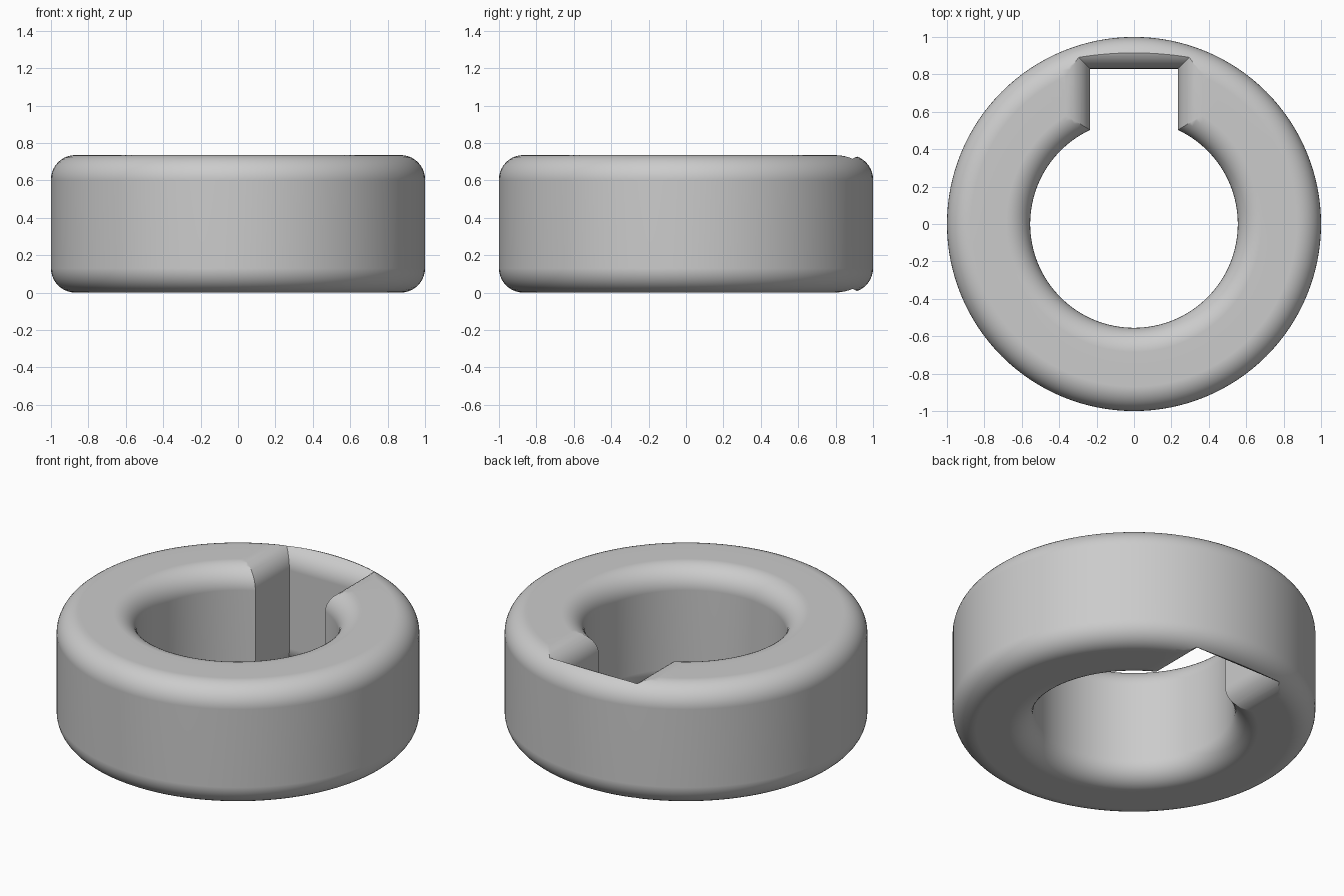
import bpy, bmesh, math

if "Cube" in bpy.data.objects:
    bpy.data.objects.remove(bpy.data.objects["Cube"])

HEIGHT, FILLET = 0.735, 0.13
OUTER, BORE = 1.0, 0.555
SLOT_HALF, SLOT_BACK = 0.235, 0.83
STEPS, SEGMENTS = 10, 128


def flare():
    """(inset, z) pairs of an edge rounded at the bottom and the top."""
    low = []
    for i in range(STEPS + 1):
        a = math.pi / 2 * i / STEPS
        low.append((FILLET * (1 - math.sin(a)), FILLET * (1 - math.cos(a))))
    return low + [(d, HEIGHT - z) for d, z in reversed(low)]


def make_object(name, rings, closed):
    """Skin a list of equal vertex loops; closed joins last to first, else caps."""
    bm = bmesh.new()
    loops = [[bm.verts.new(p) for p in ring] for ring in rings]
    count, size = len(loops), len(loops[0])
    for i in range(count if closed else count - 1):
        a, b = loops[i], loops[(i + 1) % count]
        for j in range(size):
            k = (j + 1) % size
            bm.faces.new((a[j], a[k], b[k], b[j]))
    if not closed:
        bm.faces.new(loops[0])
        bm.faces.new(loops[-1])
    bmesh.ops.recalc_face_normals(bm, faces=bm.faces)
    mesh = bpy.data.meshes.new(name)
    bm.to_mesh(mesh)
    bm.free()
    obj = bpy.data.objects.new(name, mesh)
    bpy.context.collection.objects.link(obj)
    return obj


# Collar: rounded rectangular section turned about z
section = [(OUTER - d, z) for d, z in flare()]
section += [(BORE + d, z) for d, z in reversed(flare())]
collar_rings = []
for r, z in section:
    angles = [2 * math.pi * j / SEGMENTS for j in range(SEGMENTS)]
    collar_rings.append([(r * math.cos(a), r * math.sin(a), z) for a in angles])
collar = make_object("collar", collar_rings, True)

# Keyway cutter: rectangle that flares out at both ends to round the slot edges
levels = [(FILLET, -0.1)] + flare() + [(FILLET, HEIGHT + 0.1)]
cutter_rings = []
for d, z in levels:
    w, back = SLOT_HALF + d, SLOT_BACK + d
    cutter_rings.append([(-w, 0.2, z), (w, 0.2, z), (w, back, z), (-w, back, z)])
cutter = make_object("keyway_cutter", cutter_rings, False)
cutter.hide_render = True

# Cut the keyway
cut = collar.modifiers.new("keyway", 'BOOLEAN')
cut.operation = 'DIFFERENCE'
cut.solver = 'EXACT'
cut.object = cutter
bpy.context.view_layer.objects.active = collar
collar.select_set(True)
cutter.select_set(False)
bpy.ops.object.modifier_apply(modifier=cut.name)
bpy.data.objects.remove(cutter, do_unlink=True)

# Grey finish, smooth with crisp keyway creases
grey = bpy.data.materials.new("light_grey")
grey.diffuse_color = (0.6, 0.6, 0.6, 1)
grey.use_nodes = True
grey.node_tree.nodes["Principled BSDF"].inputs["Base Color"].default_value = grey.diffuse_color
collar.data.materials.clear()
collar.data.materials.append(grey)
bpy.ops.object.shade_smooth_by_angle(angle=math.radians(25))
weighted = collar.modifiers.new("even_normals", 'WEIGHTED_NORMAL')
weighted.keep_sharp = True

------------------------------------------------------------------------

Task description: Where the line containing "cutter.hide_render = True" appears in the records above, begin copying and continue through the last line; copy each line exactly and include no others.

Answer for the task:
cutter.hide_render = True

# Cut the keyway
cut = collar.modifiers.new("keyway", 'BOOLEAN')
cut.operation = 'DIFFERENCE'
cut.solver = 'EXACT'
cut.object = cutter
bpy.context.view_layer.objects.active = collar
collar.select_set(True)
cutter.select_set(False)
bpy.ops.object.modifier_apply(modifier=cut.name)
bpy.data.objects.remove(cutter, do_unlink=True)

# Grey finish, smooth with crisp keyway creases
grey = bpy.data.materials.new("light_grey")
grey.diffuse_color = (0.6, 0.6, 0.6, 1)
grey.use_nodes = True
grey.node_tree.nodes["Principled BSDF"].inputs["Base Color"].default_value = grey.diffuse_color
collar.data.materials.clear()
collar.data.materials.append(grey)
bpy.ops.object.shade_smooth_by_angle(angle=math.radians(25))
weighted = collar.modifiers.new("even_normals", 'WEIGHTED_NORMAL')
weighted.keep_sharp = True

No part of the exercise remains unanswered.